The Civil Justice Council’s ADR Working Party produced its ADR Interim Report last October, appropriately during Mediation Awareness Week. Within the Report is the recognition that there is a challenge to make ADR ‘culturally normal’. One way of trying to achieve this is to ensure that today’s students – including law students – are very familiar with ADR. To that end mediation competitions such as the National Mediation Competition held recently at the University of London on 26th and 27th January play an important role.

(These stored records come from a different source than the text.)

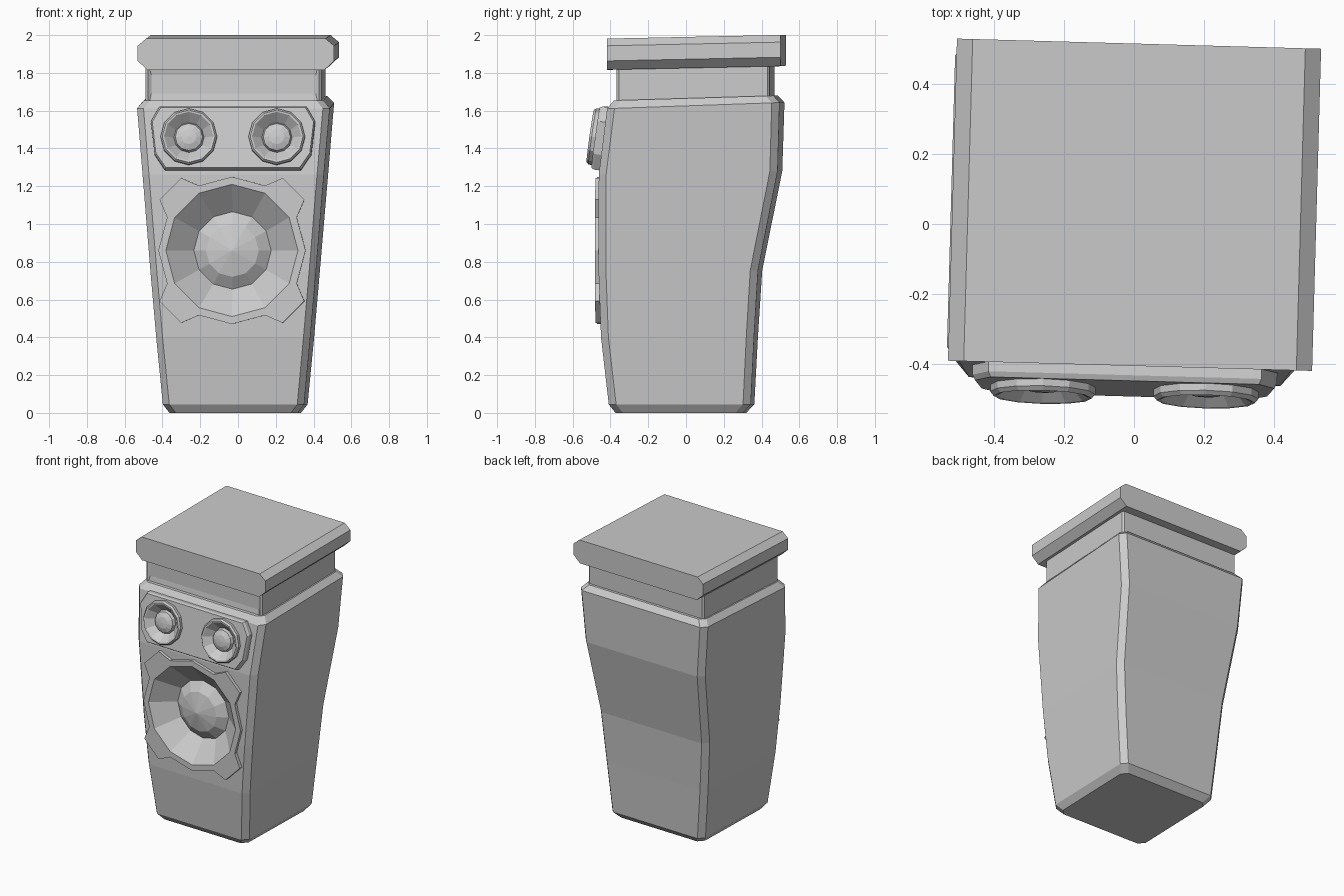
import bpy, bmesh, math
from mathutils import Matrix, Vector

if "Cube" in bpy.data.objects:
    bpy.data.objects.remove(bpy.data.objects["Cube"])

YAW = Matrix.Rotation(math.radians(-1.6), 4, 'Z')
AXIS = -0.014  # sideways centre of the cabinet

grey = bpy.data.materials.new("cabinet_grey")
grey.diffuse_color = (0.6, 0.6, 0.6, 1)
grey.use_nodes = True
grey.node_tree.nodes["Principled BSDF"].inputs["Base Color"].default_value = grey.diffuse_color


def finish(name, bm, matrix=Matrix()):
    bmesh.ops.recalc_face_normals(bm, faces=bm.faces[:])
    me = bpy.data.meshes.new(name)
    bm.to_mesh(me)
    bm.free()
    me.materials.append(grey)
    ob = bpy.data.objects.new(name, me)
    bpy.context.collection.objects.link(ob)
    ob.matrix_world = YAW @ matrix
    return ob


def bridge(bm, a, b):
    n = len(a)
    for i in range(n):
        j = (i + 1) % n
        bm.faces.new((a[i], a[j], b[j], b[i]))


def loft(name, rings, matrix=Matrix()):
    """Solid through equal-length point rings, capped at both ends."""
    bm = bmesh.new()
    loops = [[bm.verts.new(p) for p in r] for r in rings]
    for a, b in zip(loops, loops[1:]):
        bridge(bm, a, b)
    bm.faces.new(loops[0])
    bm.faces.new(loops[-1])
    return finish(name, bm, matrix)


def chamfered(hw, y0, y1, z, cx, cy, tilt):
    pts = [(-hw + cx, y0), (hw - cx, y0), (hw, y0 + cy), (hw, y1 - cy),
           (hw - cx, y1), (-hw + cx, y1), (-hw, y1 - cy), (-hw, y0 + cy)]
    return [(x + AXIS, y, z + tilt * y) for x, y in pts]


def circle(r, w, n=12):
    return [(r * math.cos(2 * math.pi * i / n), r * math.sin(2 * math.pi * i / n), w)
            for i in range(n)]


def facing(x, y, z, lean=0):
    """Frame whose local z points out of the cabinet front."""
    return Matrix.Translation((x, y, z)) @ Matrix.Rotation(math.radians(90 - lean), 4, 'X')


def cut(target, radius, w0, w1, matrix):
    cutter = loft("cutter", [circle(radius, w0), circle(radius, w1)], matrix)
    cutter.hide_render = True
    bpy.context.view_layer.update()
    mod = target.modifiers.new("hole", 'BOOLEAN')
    mod.operation = 'DIFFERENCE'
    mod.solver = 'EXACT'
    mod.object = cutter
    bpy.context.view_layer.objects.active = target
    bpy.ops.object.modifier_apply(modifier=mod.name)
    bpy.data.objects.remove(cutter)


def dish(bm, profile):
    """Twelve-sided revolved surface ending in a point; returns its first loop."""
    loops = [[bm.verts.new(p) for p in circle(r, w)] for r, w in profile[:-1]]
    for a, b in zip(loops, loops[1:]):
        bridge(bm, a, b)
    tip = bm.verts.new((0, 0, profile[-1][1]))
    last = loops[-1]
    for i in range(12):
        bm.faces.new((last[i], last[(i + 1) % 12], tip))
    return loops[0]


# Cabinet body: half width, front, back, height, tilt
levels = [(0.34, -0.365, 0.31, 0.0, 0.0), (0.374, -0.40, 0.352, 0.045, 0.0),
          (0.408, -0.44, 0.37, 0.40, 0.0), (0.438, -0.452, 0.392, 0.75, 0.01),
          (0.48, -0.45, 0.497, 1.27, 0.02), (0.51, -0.405, 0.508, 1.625, 0.035),
          (0.475, -0.37, 0.475, 1.665, 0.03)]
body = loft("cabinet_body", [chamfered(hw, a, b, z, 0.035, 0.04, t)
                             for hw, a, b, z, t in levels])

# Neck with a shallow recessed front panel
neck = loft("neck", [chamfered(0.465, -0.355, 0.455, z, 0.012, 0.012, 0.022)
                     for z in (1.62, 1.86)])
bm = bmesh.new()
bm.from_mesh(neck.data)
bm.normal_update()
front = [f for f in bm.faces if f.normal.y < -0.95]
bmesh.ops.inset_region(bm, faces=front, thickness=0.025, depth=-0.012)
for v in front[0].verts:
    v.co.z = 1.79 if v.co.z > 1.74 else 1.69
bm.to_mesh(neck.data)
bm.free()

# Lid: slab with bevelled left and right sides
side = [(0.47, 1.825), (0.52, 1.872), (0.52, 1.952), (0.475, 1.99)]
outline = side + [(-x, z) for x, z in reversed(side)]
loft("lid", [[(x, y, z + 0.021 * y) for x, z in outline] for y in (-0.405, 0.515)])

# Woofer: frame with four pointed corners, cone and dome in one surface
place = facing(AXIS - 0.005, -0.45, 0.86)
cut(body, 0.345, -0.2, 0.1, place)
shape = [(0, 0.39), (27, 0.385), (35, 0.468), (55, 0.468), (63, 0.385)]
star = [(r * math.cos(math.radians(a + q)), r * math.sin(math.radians(a + q)))
        for q in (0, 90, 180, 270) for a, r in shape]
bm = bmesh.new()
base = [bm.verts.new((x, y, -0.012)) for x, y in star]
rim = [bm.verts.new((x, y, 0.022)) for x, y in star]
bridge(bm, base, rim)
hole = dish(bm, [(0.35, 0.022), (0.205, -0.10), (0.14, -0.055), (0, -0.025)])
edges = [bm.edges.get((l[i], l[(i + 1) % len(l)])) for l in (rim, hole) for i in range(len(l))]
bmesh.ops.triangle_fill(bm, edges=edges, use_beauty=True, normal=Vector((0, 0, 1)))
finish("woofer", bm, place)

# Tweeter plate lying on the sloping upper front
LEAN = 8
half = [(0.36, -0.172), (0.415, -0.09), (0.435, 0.085), (0.39, 0.165)]
plate_outline = half + [(-x, y) for x, y in reversed(half)]
place = facing(AXIS, -0.43, 1.455, LEAN)
plate = loft("tweeter_plate", [[(x * s, y * t, w) for x, y in plate_outline]
                               for s, t, w in ((1, 1, -0.015), (1, 1, 0.025), (0.982, 0.955, 0.04))],
             place)

# Pair of tweeters: raised rim, bowl and dome
for label, x in (("left", -0.233), ("right", 0.233)):
    spot = place @ Matrix.Translation((x, 0.0, 0))
    cut(plate, 0.128, 0.012, 0.1, spot)
    bm = bmesh.new()
    dish(bm, [(0.15, 0.03), (0.15, 0.06), (0.14, 0.072), (0.13, 0.07),
              (0.08, 0.02), (0.072, 0.04), (0.04, 0.054), (0, 0.058)])
    finish(label + "_tweeter", bm, spot)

In line with the increasing number of undergraduate law courses which include a module on ADR, mediation competitions are arguably more significant now than the traditional moots. Over 20 institutions participated in the competition at the University of London last Friday and Saturday and over 60 nations will compete in Paris next week at the 13th International Chamber of Commerce (‘ICC’) Mediation Competition from schools across all continents. Having judged in both competitions, it is a genuine pleasure to see the participants of these competitions demonstrate enthusiasm both to practice their skills as well as learn from others. Ultimately their future clients will benefit from the added value their broader skillset provides.
Mediation is not of course the preserve of lawyers. It was interesting to note recently the growth in 2016 of non-lawyer mediators in an article which described the available post-graduate courses in mediation and conflict resolution. No-one doubts the need for these skills in an increasingly complex world and the more people who can navigate the least destructive course through conflict, the better.
In the Working Party’s view, standards and consistency are identified as requiring improvement to prompt greater judicial and public confidence in ADR and mediation. As the number of students and public who learn about mediation grows, it is hoped that education will accelerate the process of making mediation and ADR the cultural norm. A welcome achievement could be to reach greater openness towards exploring time and cost-efficient ways to resolving disputes, sooner.